I have some pretty conservative views, mainly that I am in favor of small government. This makes me question the self-proclaimed "good guys" who think that our fearless (draft-dodging, deserter in a time of war) leader can do no wrong, and that he represents their so-called conservative perspectives. I hate to break it to you, but Bush is NOT a conservative! All he is is a fundamentalist, which is probably enough for most of you (who are inclined to believe the propaganda machine like good, obedient little sheep), but BIG government is NOT a conservative value. I guess I am the only TRUE conservative in here! Here is an article from ABC news:
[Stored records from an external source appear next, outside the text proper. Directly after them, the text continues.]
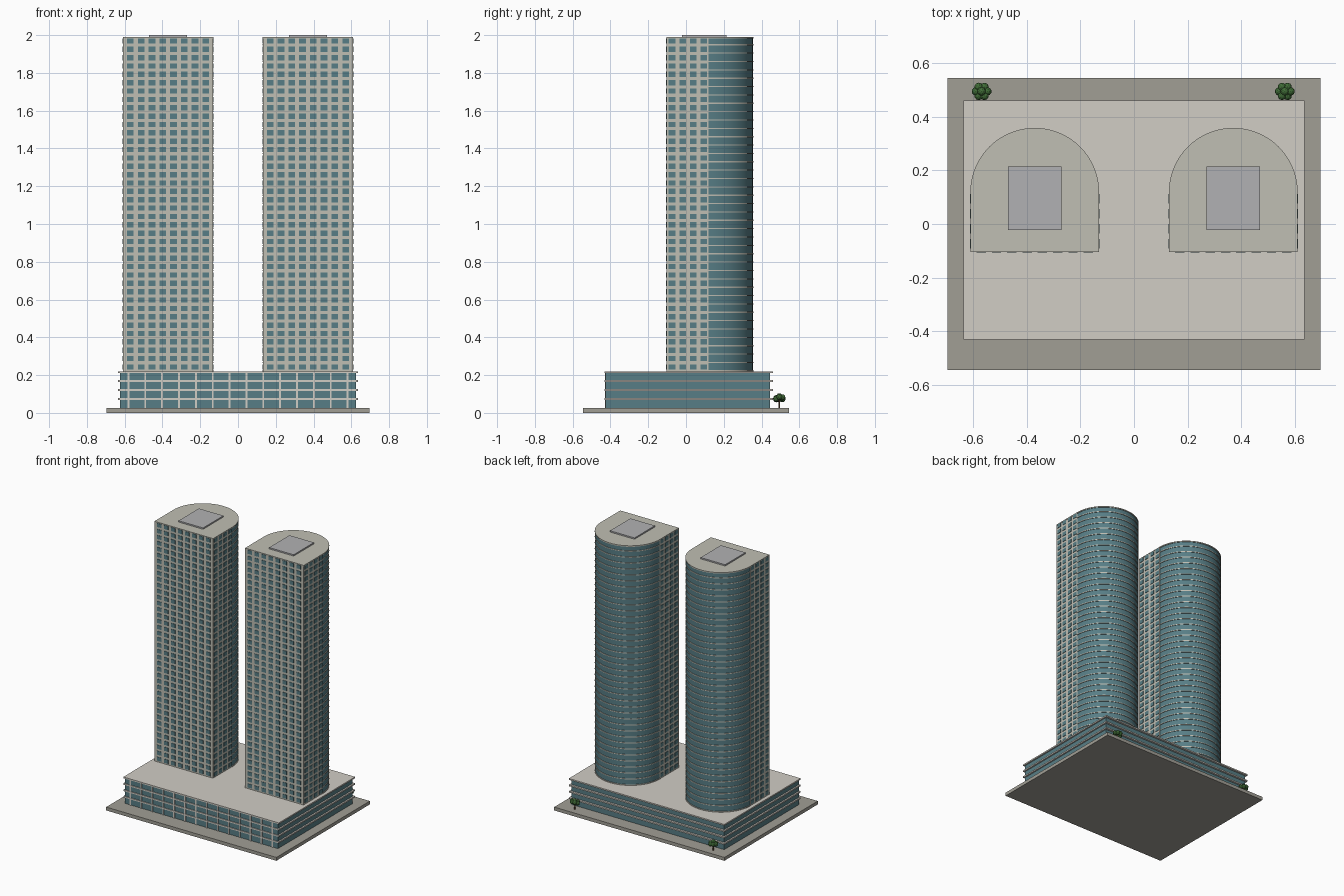
import bpy, bmesh, math, random
from mathutils import Matrix, Vector

if "Cube" in bpy.data.objects:
    bpy.data.objects.remove(bpy.data.objects["Cube"])

random.seed(4)


def material(name, r, g, b):
    m = bpy.data.materials.new(name)
    m.diffuse_color = tuple((c / 255) ** 2.2 for c in (r, g, b)) + (1,)
    m.use_nodes = True
    m.node_tree.nodes["Principled BSDF"].inputs["Base Color"].default_value = m.diffuse_color
    return m


CONCRETE = material("concrete", 190, 189, 178)
PODIUM = material("pale_stone", 208, 204, 196)
PAVING = material("paving", 160, 157, 148)
GLASS = material("teal_glass", 88, 125, 133)
PLANT = material("roof_plant_grey", 176, 176, 178)
LEAF = material("leaf", 66, 108, 58)
BARK = material("bark", 96, 72, 50)


def finish(name, bm, mat, smooth=False):
    bmesh.ops.recalc_face_normals(bm, faces=bm.faces)
    me = bpy.data.meshes.new(name)
    bm.to_mesh(me)
    bm.free()
    me.materials.append(mat)
    ob = bpy.data.objects.new(name, me)
    bpy.context.collection.objects.link(ob)
    if smooth:
        bpy.ops.object.select_all(action='DESELECT')
        ob.select_set(True)
        bpy.context.view_layer.objects.active = ob
        bpy.ops.object.shade_smooth_by_angle(angle=math.radians(30))
    return ob


def add_box(bm, x0, x1, y0, y1, z0, z1):
    centre = Vector((x0 + x1, y0 + y1, z0 + z1)) / 2
    size = Matrix.Diagonal((x1 - x0, y1 - y0, z1 - z0, 1))
    bmesh.ops.create_cube(bm, size=1, matrix=Matrix.Translation(centre) @ size)


def boxes(name, mat, *dims):
    bm = bmesh.new()
    for d in dims:
        add_box(bm, *d)
    return finish(name, bm, mat)


def add_d_shape(bm, cx, front, cy, r, z0, z1, seg=40):
    """D plan: straight front at y=front, half circle behind y=cy."""
    pts = [(cx + r * math.cos(math.pi * i / seg), cy + r * math.sin(math.pi * i / seg))
           for i in range(seg + 1)]
    pts += [(cx - r, front), (cx + r, front)]
    face = bm.faces.new([bm.verts.new((x, y, z0)) for x, y in pts])
    out = bmesh.ops.extrude_face_region(bm, geom=[face])
    top = [v for v in out["geom"] if isinstance(v, bmesh.types.BMVert)]
    bmesh.ops.translate(bm, verts=top, vec=(0, 0, z1 - z0))


# Ground slab
boxes("ground_slab", PAVING, (-0.695, 0.695, -0.545, 0.545, 0, 0.025))

# Podium: glass body, projecting floor slabs, front mullions
boxes("podium_glass", GLASS, (-0.624, 0.624, -0.425, 0.445, 0.025, 0.212))
boxes("podium_slabs", PODIUM,
      *[(-0.635, 0.635, -0.431, 0.46, z - 0.005, z + 0.005)
        for z in (0.074, 0.121, 0.168, 0.215)])
boxes("podium_mullions", PODIUM,
      *[(x - 0.005, x + 0.005, -0.430, -0.42, 0.025, 0.212)
        for x in (-0.58 + 1.16 * i / 13 for i in range(14))])

# Towers
R, FRONT, CY = 0.238, -0.104, 0.118
Z0, Z1, FLOORS = 0.22, 1.99, 40
STEP = (Z1 - Z0) / FLOORS
OUT, W, H = 0.003, 0.0175, 0.014     # window projection, half width, half height

for side, cx in (("left", -0.37), ("right", 0.37)):
    # Concrete front block
    boxes(side + "_tower_block", CONCRETE, (cx - R, cx + R, FRONT, CY, Z0, Z1 - 0.005))

    # Curved glass back
    bm = bmesh.new()
    add_d_shape(bm, cx, CY - 0.02, CY, R - 0.002, Z0, Z1 - 0.005)
    finish(side + "_tower_curved_glass", bm, GLASS, True)

    # Floor edge bands round the curve
    bm = bmesh.new()
    for i in range(FLOORS):
        z = Z0 + i * STEP
        add_d_shape(bm, cx, CY - 0.004, CY, R + 0.002, z, z + 0.006)
    finish(side + "_tower_floor_bands", bm, CONCRETE, True)

    # Roof slab and plant box
    bm = bmesh.new()
    add_d_shape(bm, cx, FRONT, CY, R + 0.002, Z1 - 0.008, Z1)
    finish(side + "_tower_roof", bm, CONCRETE, True)
    boxes(side + "_roof_plant", PLANT, (cx - 0.1, cx + 0.1, -0.022, 0.215, Z1, 2.0))

    # Window panels on the front and both flat sides
    bm = bmesh.new()
    for f in range(FLOORS):
        z = Z0 + (f + 0.53) * STEP
        for c in range(8):
            x = cx + (c - 3.5) * 0.057
            add_box(bm, x - W, x + W, FRONT - OUT, FRONT + 0.005, z - H, z + H)
        for c in range(4):
            y = FRONT + 0.03 + c * 0.056
            for s in (-1, 1):
                xa, xb = sorted((cx + s * (R - 0.005), cx + s * (R + OUT)))
                add_box(bm, xa, xb, y - W, y + W, z - H, z + H)
    finish(side + "_tower_windows", bm, GLASS)

# Trees behind the podium
for side, x in (("left", -0.568), ("right", 0.562)):
    y = 0.494
    bm = bmesh.new()
    bmesh.ops.create_cone(bm, cap_ends=True, segments=8, radius1=0.005, radius2=0.003,
                          depth=0.05, matrix=Matrix.Translation((x, y, 0.05)))
    finish(side + "_tree_trunk", bm, BARK)
    bm = bmesh.new()
    blobs = [(0, 0, 0.088)] + [
        (0.021 * math.cos(a), 0.019 * math.sin(a), 0.077 + random.uniform(-0.006, 0.008))
        for a in (math.tau * i / 6 for i in range(6))]
    for bx, by, bz in blobs:
        bmesh.ops.create_icosphere(bm, subdivisions=2, radius=0.016,
                                   matrix=Matrix.Translation((x + bx, y + by, bz)))
    finish(side + "_tree_crown", bm, LEAF)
The Era of Big Government...Is Back?
By Jake Tapper
W A S H I N G T O N, Sept. 22? In the midst of debate about the additional $87 billion President Bush has requested for operations in Iraq, last week his administration announced the creation of more government jobs at the Commerce Department.
As promised, on a Labor Day swing through bellwether state Ohio, Bush announced the creation of a commerce assistant secretary for manufacturing. Secretary of Commerce Don Evans also said that his department would also create an office of industry analysis as well as an unfair trade practices team.
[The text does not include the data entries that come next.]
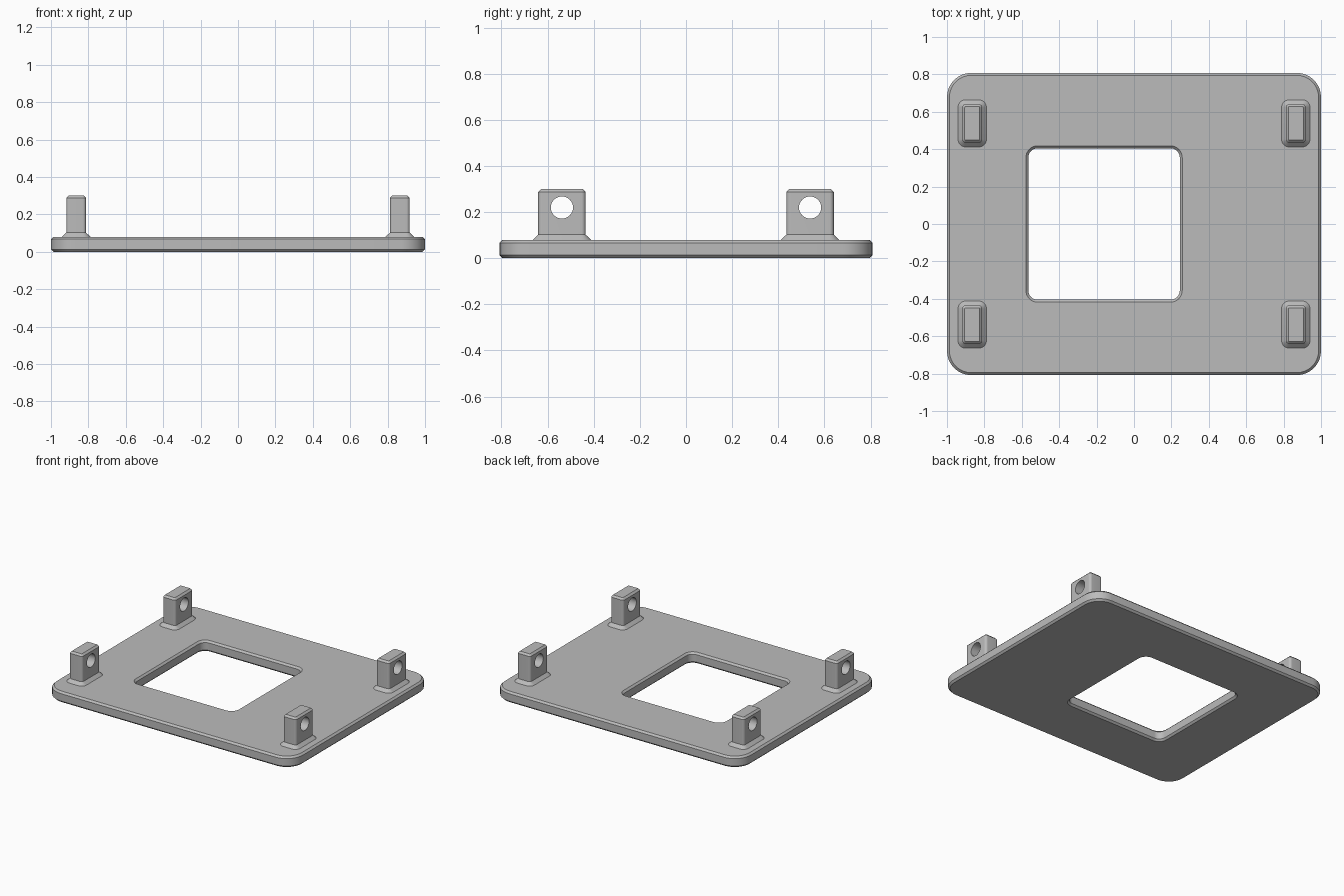
import bpy, bmesh
from math import sin, cos, pi
from mathutils import Matrix

cube = bpy.data.objects.get("Cube")
if cube:
    bpy.data.objects.remove(cube, do_unlink=True)

grey = bpy.data.materials.new("light grey")
grey.use_nodes = True
grey.diffuse_color = (0.5, 0.5, 0.5, 1)
grey.node_tree.nodes["Principled BSDF"].inputs["Base Color"].default_value = (0.5, 0.5, 0.5, 1)

CORNER_STEPS = 8


def ring(bm, hx, hy, r, z, cx=0.0):
    """Rounded rectangle of vertices, counter-clockwise."""
    verts = []
    for q, (sx, sy) in enumerate([(1, 1), (-1, 1), (-1, -1), (1, -1)]):
        for i in range(CORNER_STEPS + 1):
            a = (q + i / CORNER_STEPS) * pi / 2
            verts.append(bm.verts.new((cx + sx * (hx - r) + r * cos(a),
                                       sy * (hy - r) + r * sin(a), z)))
    return verts


def bridge(bm, a, b):
    n = len(a)
    for i in range(n):
        j = (i + 1) % n
        bm.faces.new((a[i], a[j], b[j], b[i]))


def finish(bm, name):
    bmesh.ops.recalc_face_normals(bm, faces=bm.faces)
    mesh = bpy.data.meshes.new(name)
    bm.to_mesh(mesh)
    bm.free()
    mesh.materials.append(grey)
    obj = bpy.data.objects.new(name, mesh)
    bpy.context.collection.objects.link(obj)
    return obj


def activate(obj):
    bpy.ops.object.select_all(action='DESELECT')
    obj.select_set(True)
    bpy.context.view_layer.objects.active = obj


def smooth(obj):
    activate(obj)
    bpy.ops.object.shade_smooth_by_angle(angle=pi / 7)


# Base plate with chamfered rims and an off-centre square window
T, C = 0.08, 0.013
levels = [(0, C), (C, 0), (T - C, 0), (T, C)]
bm = bmesh.new()
loops = [ring(bm, 1 - c, 0.808 - c, 0.13 - c, z) for z, c in levels]
loops += [ring(bm, 0.405 + c, 0.405 + c, 0.05 + c, z, -0.16) for z, c in reversed(levels)]
for k, loop in enumerate(loops):
    bridge(bm, loop, loops[(k + 1) % len(loops)])
smooth(finish(bm, "base_plate"))

# Mounting lug: flared foot, rounded body, chamfered top
HX, HY, R, TOP = 0.053, 0.103, 0.018, 0.3
sections = [(0.07, 0.023), (T, 0.023), (0.102, 0), (TOP - C, 0), (TOP, -C)]
bm = bmesh.new()
loops = [ring(bm, HX + g, HY + g, R + g, z) for z, g in sections]
for a, b in zip(loops, loops[1:]):
    bridge(bm, a, b)
bm.faces.new(loops[0])
bm.faces.new(loops[-1])
lug = finish(bm, "lug")

# Cross bore through the lug
bm = bmesh.new()
bmesh.ops.create_cone(bm, cap_ends=True, segments=32, radius1=0.048, radius2=0.048, depth=0.4,
                      matrix=Matrix.Translation((0, 0, 0.22)) @ Matrix.Rotation(pi / 2, 4, 'Y'))
cutter = finish(bm, "bore_cutter")
cutter.hide_render = True
cut = lug.modifiers.new("bore", 'BOOLEAN')
cut.operation = 'DIFFERENCE'
cut.solver = 'EXACT'
cut.object = cutter
activate(lug)
bpy.ops.object.modifier_apply(modifier=cut.name)
bpy.data.objects.remove(cutter, do_unlink=True)
smooth(lug)

# One lug near each corner, sharing the same mesh
for side, sx in (("left", 1), ("right", -1)):
    for end, sy in (("front", -1), ("back", 1)):
        copy = lug.copy()
        copy.name = f"{end}_{side}_lug"
        copy.location = (sx * 0.865, sy * 0.538, 0)
        bpy.context.collection.objects.link(copy)
bpy.data.objects.remove(lug, do_unlink=True)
For many fiscal conservatives, the moves were disappointing, but not surprising. Under Bush, they say, the era of big government is back.
As a presidential candidate, then-Gov. Bush had strong words on the subject of big government. "Big government is not the answer," he said in his nomination acceptance speech at the Republican convention on August 13, 2000. "I trust people; I don't trust the federal government," he said in an October 17, 2000, debate with then-Vice President Al Gore.
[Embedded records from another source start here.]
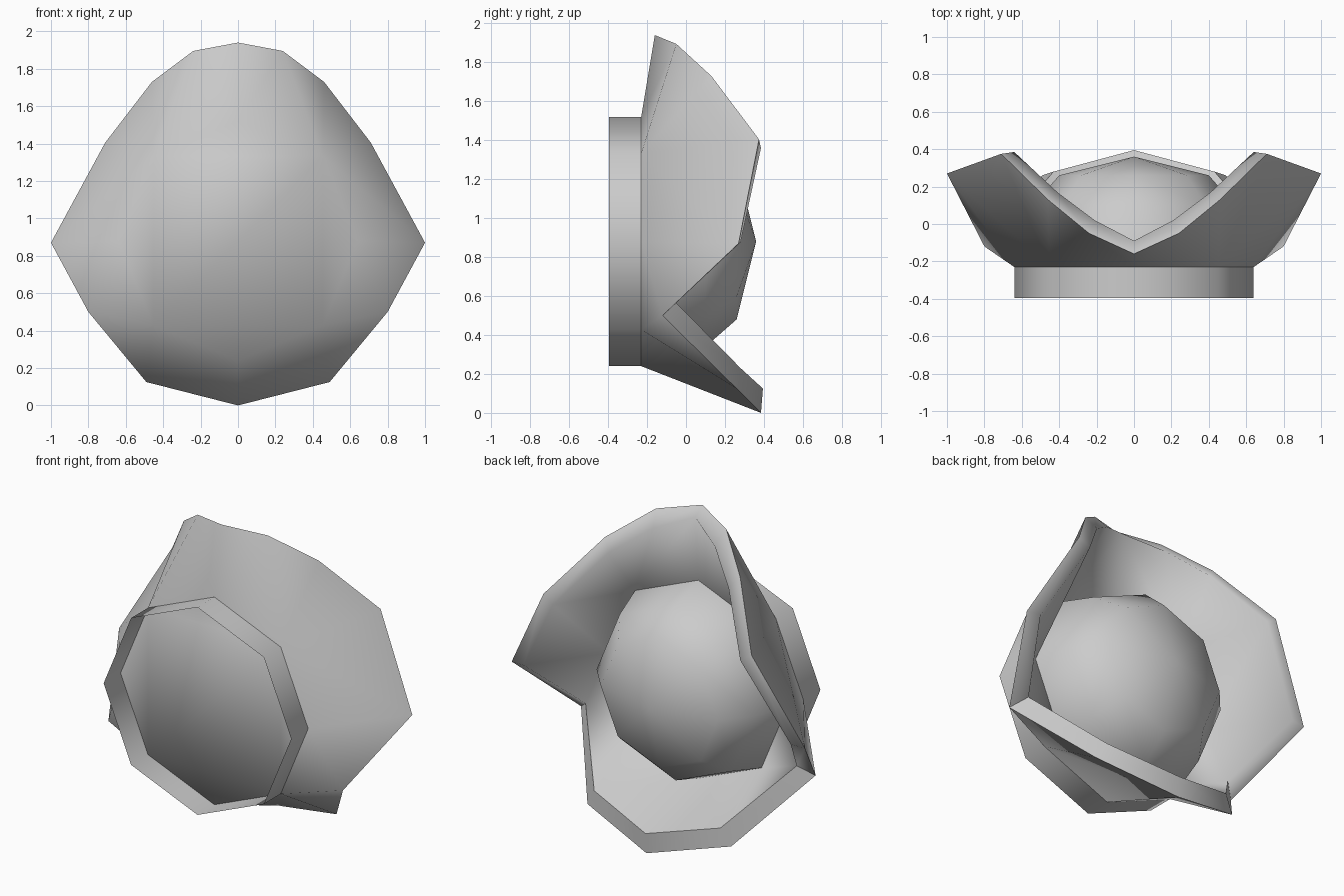
import bpy
from math import sin, cos, pi, radians

cube = bpy.data.objects.get("Cube")
if cube:
    bpy.data.objects.remove(cube)

grey = bpy.data.materials.new("plain grey")
grey.use_nodes = True
grey.diffuse_color = (0.6, 0.6, 0.6, 1)
grey.node_tree.nodes["Principled BSDF"].inputs["Base Color"].default_value = (0.6, 0.6, 0.6, 1)

CENTRE_Z = 0.88


def half_ring(radius, y):
    """Right half of an octagon, from its top to its bottom."""
    return [(radius * sin(k * pi / 4), y, CENTRE_Z + radius * cos(k * pi / 4)) for k in range(5)]


def strip(n, a=0, b=None):
    """Quads between two rows of n points that start at indices a and b."""
    b = a + n if b is None else b
    return [(a + i, a + i + 1, b + i + 1, b + i) for i in range(n - 1)]


def build(name, points, faces, flip=False, sharp=()):
    """Smooth half mesh on +x, completed by a mirror modifier."""
    mesh = bpy.data.meshes.new(name)
    mesh.from_pydata(points, [], [f[::-1] if flip else f for f in faces])
    mesh.polygons.foreach_set("use_smooth", [True] * len(mesh.polygons))
    for edge in mesh.edges:
        edge.use_edge_sharp = tuple(sorted(edge.vertices)) in sharp
    mesh.materials.append(grey)
    obj = bpy.data.objects.new(name, mesh)
    bpy.context.collection.objects.link(obj)
    mirror = obj.modifiers.new("mirror", "MIRROR")
    mirror.use_axis[0] = True
    mirror.merge_threshold = 0.001
    return obj


# Edge of the flared collar, from the top round to the bottom lip
outer_rim = [(0, -.16, 1.94), (.24, -.05, 1.895), (.46, .13, 1.73), (.71, .375, 1.405),
             (1, .27, .87), (.80, -.12, .50), (.49, .26, .125), (0, .385, 0)]
inner_rim = [(0, -.09, 1.89), (.21, .02, 1.81), (.41, .17, 1.66), (.64, .385, 1.36),
             (.91, .28, .875), (.72, -.05, .565), (.43, .28, .23), (0, .395, .125)]

# Collar faces join the five ring points (0-4) to the eight rim points (5-12)
collar = [(0, 1, 6, 5), (1, 7, 6), (1, 8, 7), (1, 2, 9, 8),
          (2, 10, 9), (2, 3, 10), (3, 11, 10), (3, 4, 12, 11)]
plate = [(4, 3, 2, 1, 0)]

# Outer collar with the closed front plate, whose two halves join into one octagon
outer = build("outer_collar", half_ring(.64, -.23) + outer_rim, collar + plate)
join = outer.modifiers.new("join_plate", "DECIMATE")
join.decimate_type = "DISSOLVE"
join.angle_limit = radians(0.5)

# Inside of the collar, rounded into its thick edge above and crisp along the bottom lip
build("inner_collar", half_ring(.61, -.12) + inner_rim + outer_rim,
      collar + strip(8, 5, 13), flip=True, sharp={(10, 11), (11, 12), (10, 18)})

# Back face of the thick front plate, behind the ball
build("inner_plate", half_ring(.61, -.12), plate, flip=True)

# Open mounting tube at the front
build("mounting_tube", half_ring(.64, -.395) + half_ring(.64, -.23), strip(5), flip=True)

# Ball held in the collar
profile = [(.62, -.20), (.61, -.12), (.54, .10), (.40, .26)]
ball_points = [p for r, y in profile for p in half_ring(r, y)] + [(0, .36, CENTRE_Z)]
ball_faces = [f for row in range(3) for f in strip(5, 5 * row)]
ball_faces += [(15 + i, 16 + i, 20) for i in range(4)]
build("ball", ball_points, ball_faces, flip=True)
But President Bush's record indicates quite a different view. On the size of government, a recent study by New York University and the Brookings Institution shows there are 1 million more actual government workers today than in 1999. That brings the total to more than 12 million ? the most since the Cold War ended.
"If Bush managed the Texas Rangers like he's managing government, you'd just see this whole group of people on the field including lots and lots of coaches and deputy coaches and under-deputy coaches and assistant deputy coaches ? but you wouldn't be winning very many baseball games," said Paul C. Light, who authored the NYU/Brookings report.
Cost of Government Also Up
President Clinton declared the "era of big government is over," but the report notes that "some of the post-1999 growth occurred in the final year of the Clinton administration."
However, the report states, "most of the 1.1 million new on- and off-budget jobs appear to reflect increased spending since the Bush administration entered office. Many of these jobs have been added at agencies involved in the war on terrorism, but many have also been added at domestic agencies such as Health and Human Services."
And it's not just the size ? the cost of government is also up. Discretionary spending on transportation and other non-military items increased by 21 percent under Bush. The taxpayer watchdog group Citizens Against Government Waste also says pork barrel spending is up 48 percent since 2001.
The Congressional Budget Office has projected deficits totaling $1.5 trillion over the decade. While the conservative Heritage Foundation recently blamed a poorly performing economy, the president's tax cuts, and increases in defense spending as having factored into these unprecedented deficits, it also concluded that "one cannot overlook the largest domestic spending spree since the Great Society."
Actions Don?t Match Words
While Bush constantly calls upon Congress to exhibit fiscal restraint, political observers say he has yet to truly push the issue.
At around this time in his presidency, Ronald Reagan had vetoed 22 spending bills. Bush has vetoed none.
Some growth in the government work force is in response to the Sept. 11, 2001, attacks. But the fastest growth is in jobs, not spending related to defense and terrorism.
Fiscal conservatives are disappointed in the president.
"President Bush's actions haven't matched his words," says Chris Edwards, director of fiscal policy for the Cato Institute, a libertarian think tank. "In fact, he has asked for very large spending increases in areas like education and farm subsidies, transportation and veterans' affairs, and of course defense."
?Like a Man With a Week to Live?
"In general, Bush has been spending money like a man with a week to live," wrote National Review columnist Jonah Goldberg in a recent column. "The GOP-led Congress deserves some blame, too. But even when they overspend above his overspending, Bush refuses to use his veto power."
Conservative writer Andrew Sullivan recently wrote that, "if we don't cut spending drastically and reform entitlements, we're going to be crushed by taxation in the not-so-distant future."
Soon, Bush is expected to sign prescription drug legislation ? the biggest government health care program since the 1960s. After that will come a major federal highway bill.